Exercise goal —
Below are records; please give the number of their lines that contain the string "finish", and only that number.

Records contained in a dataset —
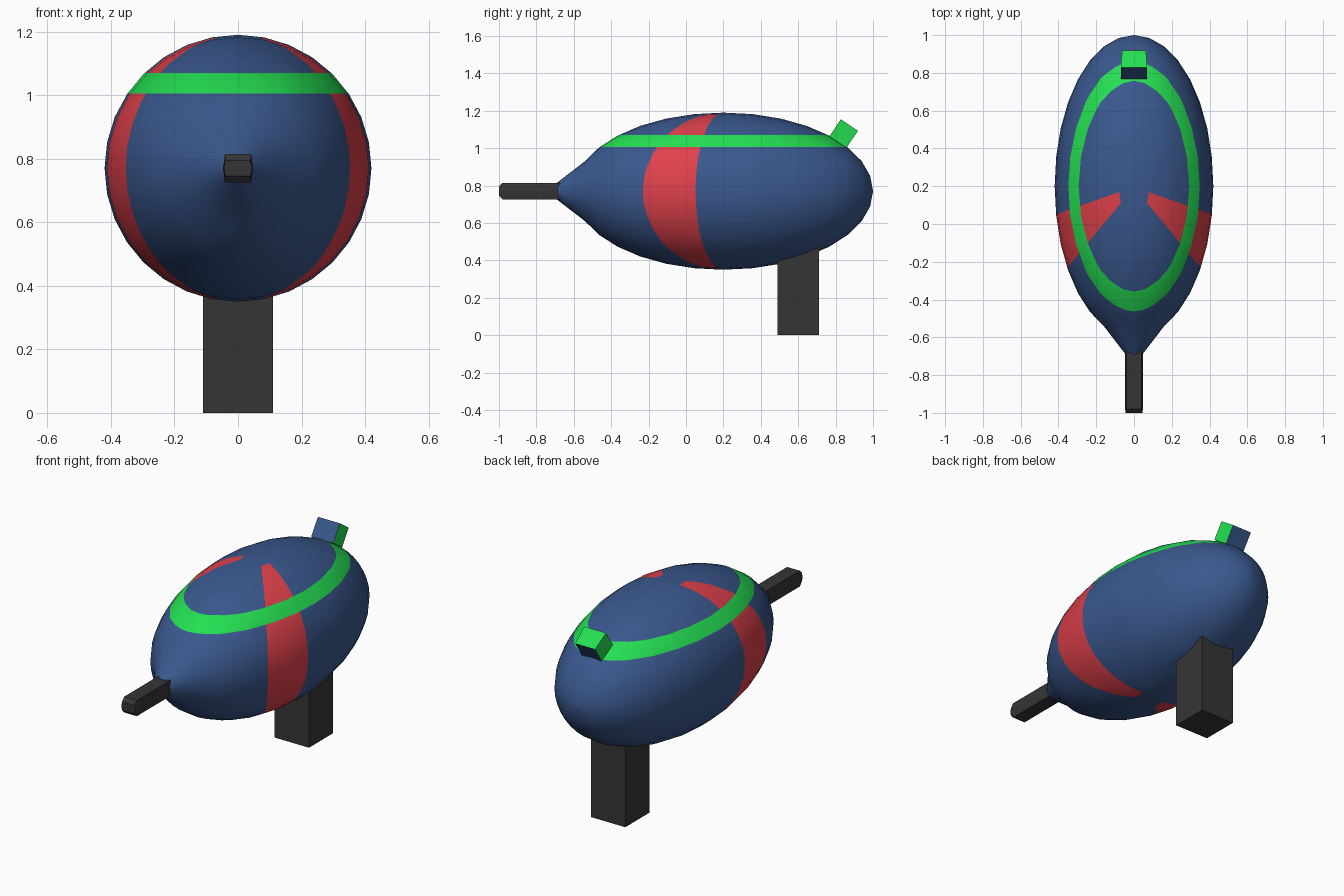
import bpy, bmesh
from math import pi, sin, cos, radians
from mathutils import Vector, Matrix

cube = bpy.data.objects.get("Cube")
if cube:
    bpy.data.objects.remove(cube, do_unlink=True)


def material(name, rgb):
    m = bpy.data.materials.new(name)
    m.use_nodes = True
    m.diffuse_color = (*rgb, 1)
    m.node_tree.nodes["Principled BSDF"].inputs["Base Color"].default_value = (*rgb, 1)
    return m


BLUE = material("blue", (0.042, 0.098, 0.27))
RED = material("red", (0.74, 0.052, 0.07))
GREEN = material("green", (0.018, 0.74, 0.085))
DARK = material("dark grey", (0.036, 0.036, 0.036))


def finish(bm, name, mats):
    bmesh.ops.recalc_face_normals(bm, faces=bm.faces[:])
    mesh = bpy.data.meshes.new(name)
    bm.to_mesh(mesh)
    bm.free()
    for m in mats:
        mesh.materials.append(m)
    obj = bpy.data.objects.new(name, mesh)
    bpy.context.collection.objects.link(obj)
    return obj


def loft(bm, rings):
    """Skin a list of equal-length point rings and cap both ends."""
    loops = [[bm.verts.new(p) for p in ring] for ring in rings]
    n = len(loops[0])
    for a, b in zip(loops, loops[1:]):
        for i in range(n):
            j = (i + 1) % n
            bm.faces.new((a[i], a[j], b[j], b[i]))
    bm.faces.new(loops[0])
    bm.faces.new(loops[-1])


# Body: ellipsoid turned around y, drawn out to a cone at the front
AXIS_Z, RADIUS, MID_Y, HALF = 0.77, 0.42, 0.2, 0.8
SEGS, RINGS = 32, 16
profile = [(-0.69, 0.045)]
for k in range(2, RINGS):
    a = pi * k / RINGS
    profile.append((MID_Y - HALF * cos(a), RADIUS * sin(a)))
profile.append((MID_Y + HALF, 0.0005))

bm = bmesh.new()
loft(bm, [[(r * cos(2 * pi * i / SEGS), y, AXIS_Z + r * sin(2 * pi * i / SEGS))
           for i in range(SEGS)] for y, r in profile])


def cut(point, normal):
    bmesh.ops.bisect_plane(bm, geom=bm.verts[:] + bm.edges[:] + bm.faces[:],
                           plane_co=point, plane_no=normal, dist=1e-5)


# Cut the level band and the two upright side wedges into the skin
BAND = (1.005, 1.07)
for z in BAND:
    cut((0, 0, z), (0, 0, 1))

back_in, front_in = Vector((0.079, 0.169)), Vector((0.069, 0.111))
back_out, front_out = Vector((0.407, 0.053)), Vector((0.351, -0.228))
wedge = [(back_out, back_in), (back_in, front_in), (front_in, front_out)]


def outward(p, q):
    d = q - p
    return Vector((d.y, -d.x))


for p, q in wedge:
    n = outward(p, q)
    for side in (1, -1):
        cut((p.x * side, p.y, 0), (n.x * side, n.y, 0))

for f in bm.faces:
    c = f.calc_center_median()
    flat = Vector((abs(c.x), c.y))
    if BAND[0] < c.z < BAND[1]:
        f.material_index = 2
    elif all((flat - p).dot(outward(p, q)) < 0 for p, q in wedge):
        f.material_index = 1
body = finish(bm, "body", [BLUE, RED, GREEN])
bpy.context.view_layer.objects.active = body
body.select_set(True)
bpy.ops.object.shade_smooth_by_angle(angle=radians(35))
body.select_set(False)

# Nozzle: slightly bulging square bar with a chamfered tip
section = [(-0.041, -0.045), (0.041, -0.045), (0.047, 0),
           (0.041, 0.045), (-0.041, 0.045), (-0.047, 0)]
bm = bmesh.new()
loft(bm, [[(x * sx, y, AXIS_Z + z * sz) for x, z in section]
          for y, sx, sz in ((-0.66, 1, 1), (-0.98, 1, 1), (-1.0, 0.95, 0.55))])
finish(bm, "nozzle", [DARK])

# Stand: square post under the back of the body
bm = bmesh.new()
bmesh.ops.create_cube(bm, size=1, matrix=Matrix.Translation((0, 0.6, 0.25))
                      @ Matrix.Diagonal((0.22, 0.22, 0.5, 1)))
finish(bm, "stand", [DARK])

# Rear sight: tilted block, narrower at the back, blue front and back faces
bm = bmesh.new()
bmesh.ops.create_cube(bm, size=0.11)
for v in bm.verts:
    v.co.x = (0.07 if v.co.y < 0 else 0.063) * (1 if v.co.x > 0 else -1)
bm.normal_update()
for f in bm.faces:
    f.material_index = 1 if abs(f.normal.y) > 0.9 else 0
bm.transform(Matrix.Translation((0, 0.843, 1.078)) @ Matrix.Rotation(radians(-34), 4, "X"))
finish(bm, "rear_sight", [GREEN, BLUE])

Answer box —
5